(Co-hosted by CRB’s Old and New Partners)
4 Parallel Sectoral or Thematic Session
(Co-hosted by CRB’s Old and New Partners)

 

Some of the Featured Regular Partners and Participants Include:
Academia: University of Michigan (USA), University of Manchester (UK), Schulich School of Business (Canada), Aston University (UK), University of Basel (Switzerland), Deakin University (Australia), IIM Bangalore, IIM Lucknow, IIM Shillong, Xavier Labour Research Institute (XLRI), SP Jain Institute of Management Research (India), Birla Institute of Management and Technology (India), OP Jindal Global University (India), TERI University (India), AMITY University (India), National Institute of Fashion Technology (India).

International Organisations as Partners: C&A Foundation, WWF India, ISEAL Alliance, Alliance for Water Stewardship (AWS), Green Electronics Council (GEC), Global Infrastructure Basel (GIB Foundation), Rainforest Alliance, Roundtable on Sustainable Palm Oil (RSPO), Global Organic Textile Standard (GOTS), Responsible Mica Initiative (RMI), Terre des Hommes (TdH Netherlands), CSR Europe, IDRC Canada, Dutch Embassy (India), GIZ, Global March Against Child Labour, Friedrich Naumann Foundation, Goodweave, Save The Children, Traidcraft, One Planet Network, International Union for Conservation of Nature (IUCN).
UN Agencies: UNICEF, UNDP, UNIDO, UN Environment, International Finance Corporation (World Bank Group), International Trade Centre (ITC, Geneva).

Government of India and Agencies: Ministry of Commerce and Industries, Ministry of MSMEs, Ministry of Mines, Department of Consumer Affairs, IRCTC, Quality Council of India (QCI).
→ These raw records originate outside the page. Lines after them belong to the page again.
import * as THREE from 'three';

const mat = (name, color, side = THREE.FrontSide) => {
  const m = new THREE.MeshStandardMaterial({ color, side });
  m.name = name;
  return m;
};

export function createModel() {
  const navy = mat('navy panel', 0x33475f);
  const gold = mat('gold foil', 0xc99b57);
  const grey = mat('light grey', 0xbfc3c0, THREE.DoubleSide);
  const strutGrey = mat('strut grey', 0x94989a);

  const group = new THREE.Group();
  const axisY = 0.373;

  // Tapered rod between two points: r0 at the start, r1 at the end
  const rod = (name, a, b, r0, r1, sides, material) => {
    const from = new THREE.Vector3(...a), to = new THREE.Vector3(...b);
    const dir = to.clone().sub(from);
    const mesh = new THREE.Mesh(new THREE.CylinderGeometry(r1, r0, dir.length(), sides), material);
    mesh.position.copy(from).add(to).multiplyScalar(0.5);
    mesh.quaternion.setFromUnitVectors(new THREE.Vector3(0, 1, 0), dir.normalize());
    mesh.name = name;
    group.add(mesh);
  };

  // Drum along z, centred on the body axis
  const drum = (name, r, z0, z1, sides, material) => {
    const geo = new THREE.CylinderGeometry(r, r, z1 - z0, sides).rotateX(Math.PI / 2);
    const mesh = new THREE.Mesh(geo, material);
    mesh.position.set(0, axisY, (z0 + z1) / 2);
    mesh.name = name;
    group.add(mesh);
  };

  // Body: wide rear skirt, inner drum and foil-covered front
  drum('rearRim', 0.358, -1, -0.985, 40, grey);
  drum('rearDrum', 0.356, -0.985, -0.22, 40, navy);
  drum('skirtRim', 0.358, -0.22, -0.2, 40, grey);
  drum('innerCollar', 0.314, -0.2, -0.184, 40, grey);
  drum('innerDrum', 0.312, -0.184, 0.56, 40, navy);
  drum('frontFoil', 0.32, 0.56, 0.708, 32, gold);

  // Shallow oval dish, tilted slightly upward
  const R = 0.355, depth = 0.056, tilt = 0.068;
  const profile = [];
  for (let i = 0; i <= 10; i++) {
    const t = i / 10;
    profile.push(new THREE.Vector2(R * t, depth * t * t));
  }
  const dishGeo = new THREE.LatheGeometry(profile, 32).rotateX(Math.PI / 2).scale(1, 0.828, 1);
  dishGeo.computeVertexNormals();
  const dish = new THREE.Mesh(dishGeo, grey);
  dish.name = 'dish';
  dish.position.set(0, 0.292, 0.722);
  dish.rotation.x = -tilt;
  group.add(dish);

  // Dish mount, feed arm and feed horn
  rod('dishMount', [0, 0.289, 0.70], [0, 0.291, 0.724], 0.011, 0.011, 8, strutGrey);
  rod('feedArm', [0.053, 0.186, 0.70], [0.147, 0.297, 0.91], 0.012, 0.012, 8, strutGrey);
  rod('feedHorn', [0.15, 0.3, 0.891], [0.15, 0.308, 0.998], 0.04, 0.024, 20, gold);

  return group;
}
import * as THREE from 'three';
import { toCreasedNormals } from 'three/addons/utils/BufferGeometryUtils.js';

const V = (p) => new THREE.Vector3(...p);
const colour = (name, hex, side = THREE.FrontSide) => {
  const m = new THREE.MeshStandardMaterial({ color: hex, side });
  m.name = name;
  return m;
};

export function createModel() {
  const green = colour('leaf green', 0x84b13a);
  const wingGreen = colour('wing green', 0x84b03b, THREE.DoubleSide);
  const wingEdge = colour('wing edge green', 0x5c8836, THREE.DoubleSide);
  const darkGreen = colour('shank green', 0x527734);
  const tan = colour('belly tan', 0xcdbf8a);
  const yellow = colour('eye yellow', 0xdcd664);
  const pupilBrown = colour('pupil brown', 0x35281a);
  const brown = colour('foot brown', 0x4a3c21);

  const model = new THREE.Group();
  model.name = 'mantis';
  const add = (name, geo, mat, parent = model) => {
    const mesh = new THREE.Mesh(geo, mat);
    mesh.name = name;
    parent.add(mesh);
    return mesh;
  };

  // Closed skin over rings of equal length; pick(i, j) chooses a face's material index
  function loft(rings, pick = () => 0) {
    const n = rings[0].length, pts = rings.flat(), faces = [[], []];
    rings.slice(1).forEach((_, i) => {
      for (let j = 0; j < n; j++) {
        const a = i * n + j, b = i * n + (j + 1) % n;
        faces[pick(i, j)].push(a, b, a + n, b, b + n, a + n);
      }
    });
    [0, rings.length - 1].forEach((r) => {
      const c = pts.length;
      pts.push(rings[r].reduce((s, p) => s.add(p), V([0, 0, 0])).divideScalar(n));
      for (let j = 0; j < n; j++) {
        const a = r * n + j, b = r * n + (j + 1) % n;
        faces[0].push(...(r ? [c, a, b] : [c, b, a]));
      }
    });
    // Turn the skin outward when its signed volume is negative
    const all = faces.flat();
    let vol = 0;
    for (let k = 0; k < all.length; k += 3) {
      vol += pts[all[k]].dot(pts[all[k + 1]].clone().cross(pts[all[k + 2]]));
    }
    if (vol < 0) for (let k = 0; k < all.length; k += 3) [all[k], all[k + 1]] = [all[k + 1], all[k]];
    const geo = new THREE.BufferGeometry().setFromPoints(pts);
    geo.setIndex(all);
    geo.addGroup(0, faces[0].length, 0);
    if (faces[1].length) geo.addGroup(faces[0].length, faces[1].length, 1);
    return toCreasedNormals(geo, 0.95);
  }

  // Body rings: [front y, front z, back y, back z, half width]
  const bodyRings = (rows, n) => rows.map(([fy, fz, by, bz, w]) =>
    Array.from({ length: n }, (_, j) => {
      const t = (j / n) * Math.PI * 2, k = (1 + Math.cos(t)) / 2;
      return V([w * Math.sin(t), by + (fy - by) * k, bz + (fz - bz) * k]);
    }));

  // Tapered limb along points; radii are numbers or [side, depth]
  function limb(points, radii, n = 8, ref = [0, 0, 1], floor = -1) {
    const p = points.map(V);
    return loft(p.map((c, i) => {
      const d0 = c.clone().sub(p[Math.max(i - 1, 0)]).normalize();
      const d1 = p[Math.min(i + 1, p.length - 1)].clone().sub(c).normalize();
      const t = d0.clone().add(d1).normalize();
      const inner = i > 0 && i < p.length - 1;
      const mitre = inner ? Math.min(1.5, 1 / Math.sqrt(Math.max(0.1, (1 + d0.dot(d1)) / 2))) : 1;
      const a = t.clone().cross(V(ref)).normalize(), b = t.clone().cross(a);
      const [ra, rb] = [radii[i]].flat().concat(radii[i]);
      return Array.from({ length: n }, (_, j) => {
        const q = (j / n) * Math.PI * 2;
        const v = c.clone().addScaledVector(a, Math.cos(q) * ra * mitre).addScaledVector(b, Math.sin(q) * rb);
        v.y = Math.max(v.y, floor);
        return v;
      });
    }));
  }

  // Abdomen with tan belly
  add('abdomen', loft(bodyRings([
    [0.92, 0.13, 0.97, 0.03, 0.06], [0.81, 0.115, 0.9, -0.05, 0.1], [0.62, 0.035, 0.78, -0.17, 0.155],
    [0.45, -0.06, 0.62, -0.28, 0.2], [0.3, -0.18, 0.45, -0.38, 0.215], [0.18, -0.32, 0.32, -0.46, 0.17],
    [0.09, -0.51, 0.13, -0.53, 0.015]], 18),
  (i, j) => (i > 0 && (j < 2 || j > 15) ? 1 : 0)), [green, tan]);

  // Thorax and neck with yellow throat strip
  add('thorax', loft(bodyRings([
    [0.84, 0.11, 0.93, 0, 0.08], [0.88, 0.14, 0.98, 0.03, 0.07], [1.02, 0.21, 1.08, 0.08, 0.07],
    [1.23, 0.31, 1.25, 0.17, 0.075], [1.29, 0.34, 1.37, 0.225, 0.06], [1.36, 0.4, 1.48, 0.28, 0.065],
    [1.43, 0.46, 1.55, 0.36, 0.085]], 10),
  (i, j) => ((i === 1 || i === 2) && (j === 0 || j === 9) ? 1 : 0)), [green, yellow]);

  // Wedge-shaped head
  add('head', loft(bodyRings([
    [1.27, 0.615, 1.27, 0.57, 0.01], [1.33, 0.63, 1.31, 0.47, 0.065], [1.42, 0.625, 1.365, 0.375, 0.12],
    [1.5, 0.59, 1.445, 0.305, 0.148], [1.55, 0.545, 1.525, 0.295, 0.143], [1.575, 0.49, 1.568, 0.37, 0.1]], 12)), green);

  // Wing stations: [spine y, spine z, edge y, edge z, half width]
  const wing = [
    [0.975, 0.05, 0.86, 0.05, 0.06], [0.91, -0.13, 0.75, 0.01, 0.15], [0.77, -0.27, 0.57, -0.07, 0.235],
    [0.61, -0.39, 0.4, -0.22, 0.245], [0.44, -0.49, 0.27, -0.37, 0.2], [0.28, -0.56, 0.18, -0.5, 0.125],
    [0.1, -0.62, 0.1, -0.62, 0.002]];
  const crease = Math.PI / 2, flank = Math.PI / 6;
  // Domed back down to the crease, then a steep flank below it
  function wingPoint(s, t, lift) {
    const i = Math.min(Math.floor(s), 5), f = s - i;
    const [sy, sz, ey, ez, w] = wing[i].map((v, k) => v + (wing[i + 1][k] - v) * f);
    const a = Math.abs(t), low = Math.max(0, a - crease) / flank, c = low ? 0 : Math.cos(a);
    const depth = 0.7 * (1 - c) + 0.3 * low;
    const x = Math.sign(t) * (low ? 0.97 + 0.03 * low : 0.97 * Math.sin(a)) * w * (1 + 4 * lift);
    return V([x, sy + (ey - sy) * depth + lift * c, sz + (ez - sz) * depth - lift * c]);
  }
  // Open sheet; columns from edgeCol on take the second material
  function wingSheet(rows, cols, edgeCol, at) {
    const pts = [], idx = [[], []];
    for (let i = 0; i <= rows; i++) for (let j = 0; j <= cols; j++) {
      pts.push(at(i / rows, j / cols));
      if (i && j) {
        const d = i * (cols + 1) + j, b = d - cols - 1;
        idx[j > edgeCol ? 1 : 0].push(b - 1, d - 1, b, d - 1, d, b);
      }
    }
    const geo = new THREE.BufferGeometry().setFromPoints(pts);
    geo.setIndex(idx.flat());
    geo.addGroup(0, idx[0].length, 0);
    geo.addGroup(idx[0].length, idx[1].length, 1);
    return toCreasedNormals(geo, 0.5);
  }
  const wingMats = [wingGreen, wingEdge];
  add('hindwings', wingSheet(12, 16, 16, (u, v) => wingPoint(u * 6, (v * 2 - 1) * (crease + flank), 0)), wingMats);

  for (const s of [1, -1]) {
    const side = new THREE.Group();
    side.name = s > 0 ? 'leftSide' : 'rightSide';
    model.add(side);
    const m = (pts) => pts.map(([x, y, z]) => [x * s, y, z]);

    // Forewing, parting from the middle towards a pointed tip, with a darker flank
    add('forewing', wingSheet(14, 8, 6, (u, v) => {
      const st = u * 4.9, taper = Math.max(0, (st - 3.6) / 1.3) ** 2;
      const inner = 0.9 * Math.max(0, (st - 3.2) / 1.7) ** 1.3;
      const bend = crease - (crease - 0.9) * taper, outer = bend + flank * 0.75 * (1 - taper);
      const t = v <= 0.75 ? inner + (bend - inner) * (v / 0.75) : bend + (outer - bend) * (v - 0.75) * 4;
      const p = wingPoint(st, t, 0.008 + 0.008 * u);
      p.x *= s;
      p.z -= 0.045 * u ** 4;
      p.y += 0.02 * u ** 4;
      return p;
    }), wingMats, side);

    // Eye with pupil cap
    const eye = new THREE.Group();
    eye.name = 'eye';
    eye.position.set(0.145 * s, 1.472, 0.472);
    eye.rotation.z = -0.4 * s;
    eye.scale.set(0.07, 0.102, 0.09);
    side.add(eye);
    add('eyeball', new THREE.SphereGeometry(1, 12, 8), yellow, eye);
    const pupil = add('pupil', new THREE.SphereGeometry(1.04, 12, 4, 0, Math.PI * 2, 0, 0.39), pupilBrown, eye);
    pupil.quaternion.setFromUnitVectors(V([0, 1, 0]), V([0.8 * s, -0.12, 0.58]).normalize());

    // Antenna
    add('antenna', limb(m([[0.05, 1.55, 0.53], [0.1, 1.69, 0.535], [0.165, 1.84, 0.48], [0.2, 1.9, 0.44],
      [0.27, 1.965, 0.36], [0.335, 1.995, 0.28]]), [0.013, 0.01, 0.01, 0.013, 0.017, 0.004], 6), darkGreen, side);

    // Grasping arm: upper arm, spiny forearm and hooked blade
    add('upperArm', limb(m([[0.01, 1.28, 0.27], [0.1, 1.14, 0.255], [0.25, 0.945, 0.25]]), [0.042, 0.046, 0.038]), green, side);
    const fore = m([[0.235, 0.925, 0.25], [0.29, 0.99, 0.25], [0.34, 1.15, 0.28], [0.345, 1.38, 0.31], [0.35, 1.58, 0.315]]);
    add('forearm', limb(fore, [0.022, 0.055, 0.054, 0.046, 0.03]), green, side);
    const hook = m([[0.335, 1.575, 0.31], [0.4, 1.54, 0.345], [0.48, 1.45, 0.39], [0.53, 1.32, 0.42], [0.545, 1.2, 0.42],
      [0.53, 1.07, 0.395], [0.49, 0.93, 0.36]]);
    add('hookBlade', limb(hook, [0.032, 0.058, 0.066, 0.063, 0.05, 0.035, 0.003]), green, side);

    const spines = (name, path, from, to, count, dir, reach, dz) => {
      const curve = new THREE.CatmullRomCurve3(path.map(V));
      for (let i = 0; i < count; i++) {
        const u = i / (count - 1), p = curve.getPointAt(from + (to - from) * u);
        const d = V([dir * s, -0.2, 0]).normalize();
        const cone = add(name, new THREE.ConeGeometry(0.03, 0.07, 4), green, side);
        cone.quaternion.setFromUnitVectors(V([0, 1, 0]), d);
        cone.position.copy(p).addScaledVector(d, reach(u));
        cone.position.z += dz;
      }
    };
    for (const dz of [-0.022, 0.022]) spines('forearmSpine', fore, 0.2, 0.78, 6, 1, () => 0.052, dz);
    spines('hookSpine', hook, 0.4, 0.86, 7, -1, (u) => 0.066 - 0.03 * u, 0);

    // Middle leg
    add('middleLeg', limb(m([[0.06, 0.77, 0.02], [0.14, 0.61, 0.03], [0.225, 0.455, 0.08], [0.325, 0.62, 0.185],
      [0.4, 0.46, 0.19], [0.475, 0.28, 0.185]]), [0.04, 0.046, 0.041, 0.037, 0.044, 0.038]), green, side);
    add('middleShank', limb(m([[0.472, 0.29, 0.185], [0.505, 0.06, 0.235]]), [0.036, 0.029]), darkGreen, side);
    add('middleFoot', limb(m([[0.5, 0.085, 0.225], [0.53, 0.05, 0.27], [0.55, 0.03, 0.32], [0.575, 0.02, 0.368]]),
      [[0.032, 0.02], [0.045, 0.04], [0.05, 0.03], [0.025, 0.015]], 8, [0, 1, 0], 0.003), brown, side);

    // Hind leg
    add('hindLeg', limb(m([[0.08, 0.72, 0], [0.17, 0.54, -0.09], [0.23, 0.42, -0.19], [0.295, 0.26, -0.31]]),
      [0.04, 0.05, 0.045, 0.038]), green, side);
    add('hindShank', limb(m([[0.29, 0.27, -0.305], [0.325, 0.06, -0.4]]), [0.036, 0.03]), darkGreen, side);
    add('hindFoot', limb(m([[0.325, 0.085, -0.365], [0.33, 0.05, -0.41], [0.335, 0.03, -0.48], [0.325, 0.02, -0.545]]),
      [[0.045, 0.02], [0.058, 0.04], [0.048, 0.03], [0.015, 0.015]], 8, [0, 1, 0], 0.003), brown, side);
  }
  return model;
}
Conference Partners: C&A Foundation; Indian Institute of Corporate Affairs (IICA); Global Reporting Initiative (GRI); Alliance for Water Stewardship (AWS), Social Accountability International (SAI); ISEAL Alliance; Green Electronics Council (GEC); GIB Foundation; Sustainable Apparel Coalition (SAC); Worldwide Responsible Accredited Production (WRAP); SHIFT Project; GIZ; Erb Institute for Global Sustainable Enterprise, University of Michigan; University of Manchester; Aston India Centre for Applied Research (AICAR), Aston Business School; Sustainable Corporate Responsibility (SCORE); University of Basel; WWF; Netherlands Embassy in India; UNICEF; IDH; Forest Stewardship Council (FSC); IIM Lucknow; PwC; IIM Indore; Management Development Institute (MDI); National Institute of Fashion Technology (NIFT) Delhi; International Tourism Partnership (ITP); Climate Disclosure Standards Board (CDSB); Foundation for MSME Clusters (FMC).